Description of the task »
The pictures must be left out, while the rest of the data is copied exactly.
__________
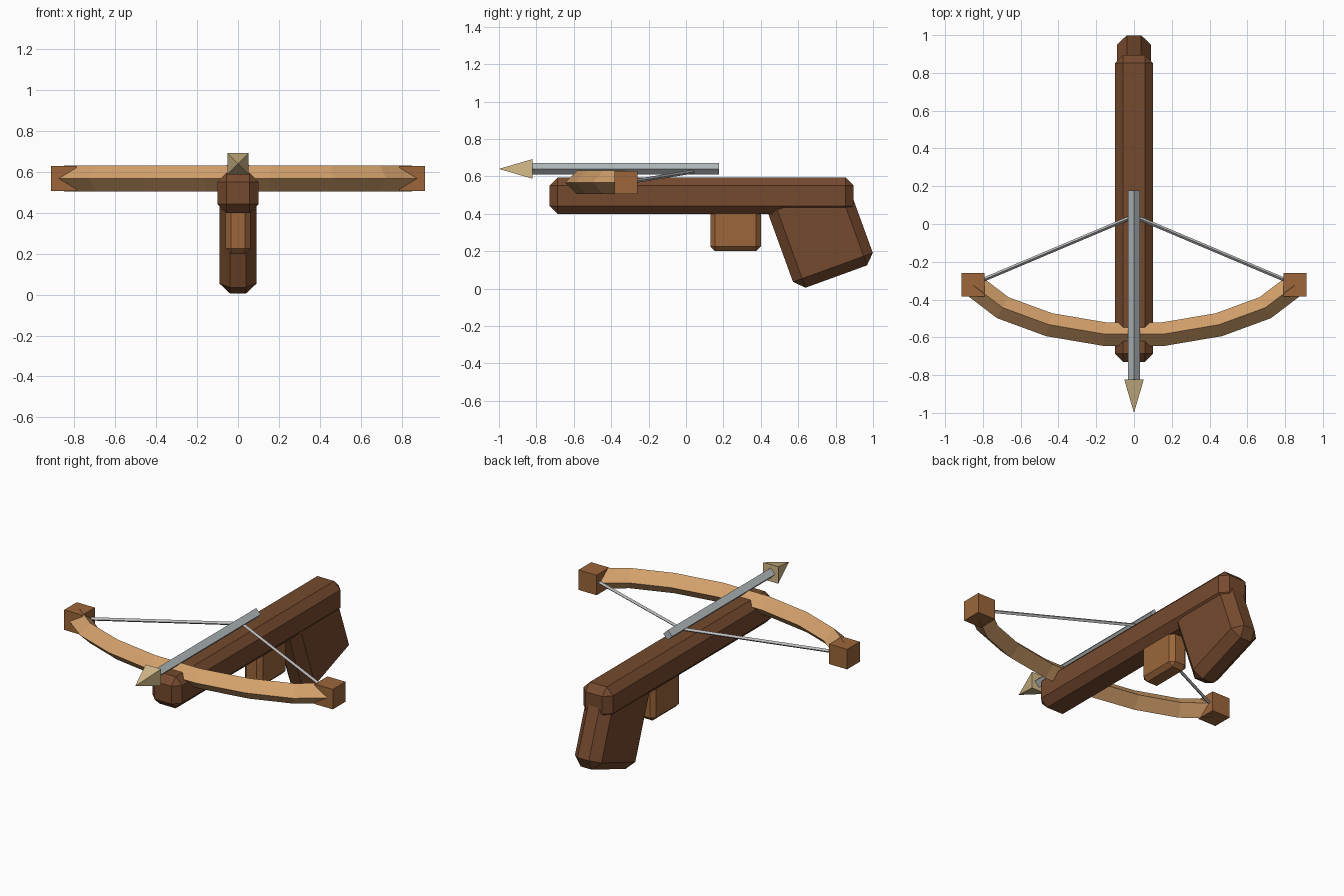
import bpy, bmesh
from math import radians, cos, sin
from mathutils import Vector

cube = bpy.data.objects.get("Cube")
if cube:
    bpy.data.objects.remove(cube, do_unlink=True)


def material(name, srgb):
    lin = [c / 12.92 if c <= 0.04045 else ((c + 0.055) / 1.055) ** 2.4 for c in srgb]
    mat = bpy.data.materials.new(name)
    mat.use_nodes = True
    mat.diffuse_color = (*lin, 1)
    mat.node_tree.nodes["Principled BSDF"].inputs["Base Color"].default_value = (*lin, 1)
    return mat


dark_wood = material("dark wood", (0.46, 0.29, 0.18))
mid_wood = material("medium wood", (0.61, 0.40, 0.23))
light_wood = material("light wood", (0.83, 0.63, 0.42))
steel = material("steel grey", (0.70, 0.73, 0.74))
cord = material("cord grey", (0.74, 0.74, 0.74))
tan = material("tan", (0.83, 0.73, 0.54))


def finish(name, bm, mat):
    bmesh.ops.recalc_face_normals(bm, faces=bm.faces[:])
    mesh = bpy.data.meshes.new(name)
    bm.to_mesh(mesh)
    bm.free()
    mesh.materials.append(mat)
    obj = bpy.data.objects.new(name, mesh)
    bpy.context.collection.objects.link(obj)
    return obj


def box(name, center, size, mat, bevel=0.0, tilt=0.0):
    """Box with flat chamfered edges, tilted about the x axis."""
    bm = bmesh.new()
    bmesh.ops.create_cube(bm, size=1)
    bmesh.ops.scale(bm, vec=size, verts=bm.verts)
    obj = finish(name, bm, mat)
    obj.location = center
    obj.rotation_euler.x = tilt
    if bevel:
        mod = obj.modifiers.new("chamfer", "BEVEL")
        mod.width = bevel
        mod.segments = 1
    return obj


def diamond_sweep(name, path, radius, mat):
    """Diamond section swept along a path, with mitred joints."""
    pts = [Vector(p) for p in path]
    up = Vector((0, 0, 1))
    bm = bmesh.new()
    rings = []
    for i, p in enumerate(pts):
        before = (p - pts[max(i - 1, 0)]).normalized()
        after = (pts[min(i + 1, len(pts) - 1)] - p).normalized()
        tangent = (before + after).normalized()
        side = tangent.cross(up).normalized()
        miter = 1 / max(tangent.dot(after if after.length else before), 0.5)
        offsets = (side * miter, up, -side * miter, -up)
        rings.append([bm.verts.new(p + o * radius) for o in offsets])
    for a, b in zip(rings, rings[1:]):
        for k in range(4):
            n = (k + 1) % 4
            bm.faces.new((a[k], a[n], b[n], b[k]))
    bm.faces.new(rings[0])
    bm.faces.new(rings[-1])
    return finish(name, bm, mat)


# Stock, raked grip and trigger block
box("stock", (0, 0.083, 0.497), (0.2, 1.625, 0.195), dark_wood, 0.043)
tilt = radians(20)
u, v = (0.55 + 1.004) / 2, (-0.214 + 0.28) / 2
box("grip", (0, u * cos(tilt) - v * sin(tilt), u * sin(tilt) + v * cos(tilt)),
    (0.18, 0.454, 0.494), dark_wood, 0.052, tilt)
box("trigger", (0, 0.265, 0.325), (0.12, 0.27, 0.25), mid_wood, 0.025)

# Curved bow limbs, mirrored into one path
half = [(0.155, -0.583), (0.45, -0.533), (0.695, -0.443), (0.85, -0.325)]
bow_z = 0.568
path = [(-x, y, bow_z) for x, y in reversed(half)] + [(x, y, bow_z) for x, y in half]
diamond_sweep("bow", path, 0.0625, light_wood)

# Limb end blocks and string halves
for label, s in (("left", 1), ("right", -1)):
    box(label + "_bow_end", (s * 0.852, -0.322, bow_z), (0.123, 0.123, 0.123), mid_wood)
    diamond_sweep(label + "_string", [(s * 0.852, -0.318, bow_z), (0, 0.042, 0.626)],
                  0.0105, cord)

# Bolt shaft and pyramid head
diamond_sweep("bolt_shaft", [(0, 0.177, 0.64), (0, -0.83, 0.64)], 0.031, steel)
bm = bmesh.new()
base = [bm.verts.new((x * 0.052, -0.822, 0.64 + z * 0.052))
        for x, z in ((-1, -1), (1, -1), (1, 1), (-1, 1))]
tip = bm.verts.new((0, -1, 0.64))
bm.faces.new(base)
for k in range(4):
    bm.faces.new((base[k], base[(k + 1) % 4], tip))
finish("bolt_head", bm, tan)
__________
Answer box »
import bpy, bmesh
from math import radians, cos, sin
from mathutils import Vector

cube = bpy.data.objects.get("Cube")
if cube:
    bpy.data.objects.remove(cube, do_unlink=True)


def material(name, srgb):
    lin = [c / 12.92 if c <= 0.04045 else ((c + 0.055) / 1.055) ** 2.4 for c in srgb]
    mat = bpy.data.materials.new(name)
    mat.use_nodes = True
    mat.diffuse_color = (*lin, 1)
    mat.node_tree.nodes["Principled BSDF"].inputs["Base Color"].default_value = (*lin, 1)
    return mat


dark_wood = material("dark wood", (0.46, 0.29, 0.18))
mid_wood = material("medium wood", (0.61, 0.40, 0.23))
light_wood = material("light wood", (0.83, 0.63, 0.42))
steel = material("steel grey", (0.70, 0.73, 0.74))
cord = material("cord grey", (0.74, 0.74, 0.74))
tan = material("tan", (0.83, 0.73, 0.54))


def finish(name, bm, mat):
    bmesh.ops.recalc_face_normals(bm, faces=bm.faces[:])
    mesh = bpy.data.meshes.new(name)
    bm.to_mesh(mesh)
    bm.free()
    mesh.materials.append(mat)
    obj = bpy.data.objects.new(name, mesh)
    bpy.context.collection.objects.link(obj)
    return obj


def box(name, center, size, mat, bevel=0.0, tilt=0.0):
    """Box with flat chamfered edges, tilted about the x axis."""
    bm = bmesh.new()
    bmesh.ops.create_cube(bm, size=1)
    bmesh.ops.scale(bm, vec=size, verts=bm.verts)
    obj = finish(name, bm, mat)
    obj.location = center
    obj.rotation_euler.x = tilt
    if bevel:
        mod = obj.modifiers.new("chamfer", "BEVEL")
        mod.width = bevel
        mod.segments = 1
    return obj


def diamond_sweep(name, path, radius, mat):
    """Diamond section swept along a path, with mitred joints."""
    pts = [Vector(p) for p in path]
    up = Vector((0, 0, 1))
    bm = bmesh.new()
    rings = []
    for i, p in enumerate(pts):
        before = (p - pts[max(i - 1, 0)]).normalized()
        after = (pts[min(i + 1, len(pts) - 1)] - p).normalized()
        tangent = (before + after).normalized()
        side = tangent.cross(up).normalized()
        miter = 1 / max(tangent.dot(after if after.length else before), 0.5)
        offsets = (side * miter, up, -side * miter, -up)
        rings.append([bm.verts.new(p + o * radius) for o in offsets])
    for a, b in zip(rings, rings[1:]):
        for k in range(4):
            n = (k + 1) % 4
            bm.faces.new((a[k], a[n], b[n], b[k]))
    bm.faces.new(rings[0])
    bm.faces.new(rings[-1])
    return finish(name, bm, mat)


# Stock, raked grip and trigger block
box("stock", (0, 0.083, 0.497), (0.2, 1.625, 0.195), dark_wood, 0.043)
tilt = radians(20)
u, v = (0.55 + 1.004) / 2, (-0.214 + 0.28) / 2
box("grip", (0, u * cos(tilt) - v * sin(tilt), u * sin(tilt) + v * cos(tilt)),
    (0.18, 0.454, 0.494), dark_wood, 0.052, tilt)
box("trigger", (0, 0.265, 0.325), (0.12, 0.27, 0.25), mid_wood, 0.025)

# Curved bow limbs, mirrored into one path
half = [(0.155, -0.583), (0.45, -0.533), (0.695, -0.443), (0.85, -0.325)]
bow_z = 0.568
path = [(-x, y, bow_z) for x, y in reversed(half)] + [(x, y, bow_z) for x, y in half]
diamond_sweep("bow", path, 0.0625, light_wood)

# Limb end blocks and string halves
for label, s in (("left", 1), ("right", -1)):
    box(label + "_bow_end", (s * 0.852, -0.322, bow_z), (0.123, 0.123, 0.123), mid_wood)
    diamond_sweep(label + "_string", [(s * 0.852, -0.318, bow_z), (0, 0.042, 0.626)],
                  0.0105, cord)

# Bolt shaft and pyramid head
diamond_sweep("bolt_shaft", [(0, 0.177, 0.64), (0, -0.83, 0.64)], 0.031, steel)
bm = bmesh.new()
base = [bm.verts.new((x * 0.052, -0.822, 0.64 + z * 0.052))
        for x, z in ((-1, -1), (1, -1), (1, 1), (-1, 1))]
tip = bm.verts.new((0, -1, 0.64))
bm.faces.new(base)
for k in range(4):
    bm.faces.new((base[k], base[(k + 1) % 4], tip))
finish("bolt_head", bm, tan)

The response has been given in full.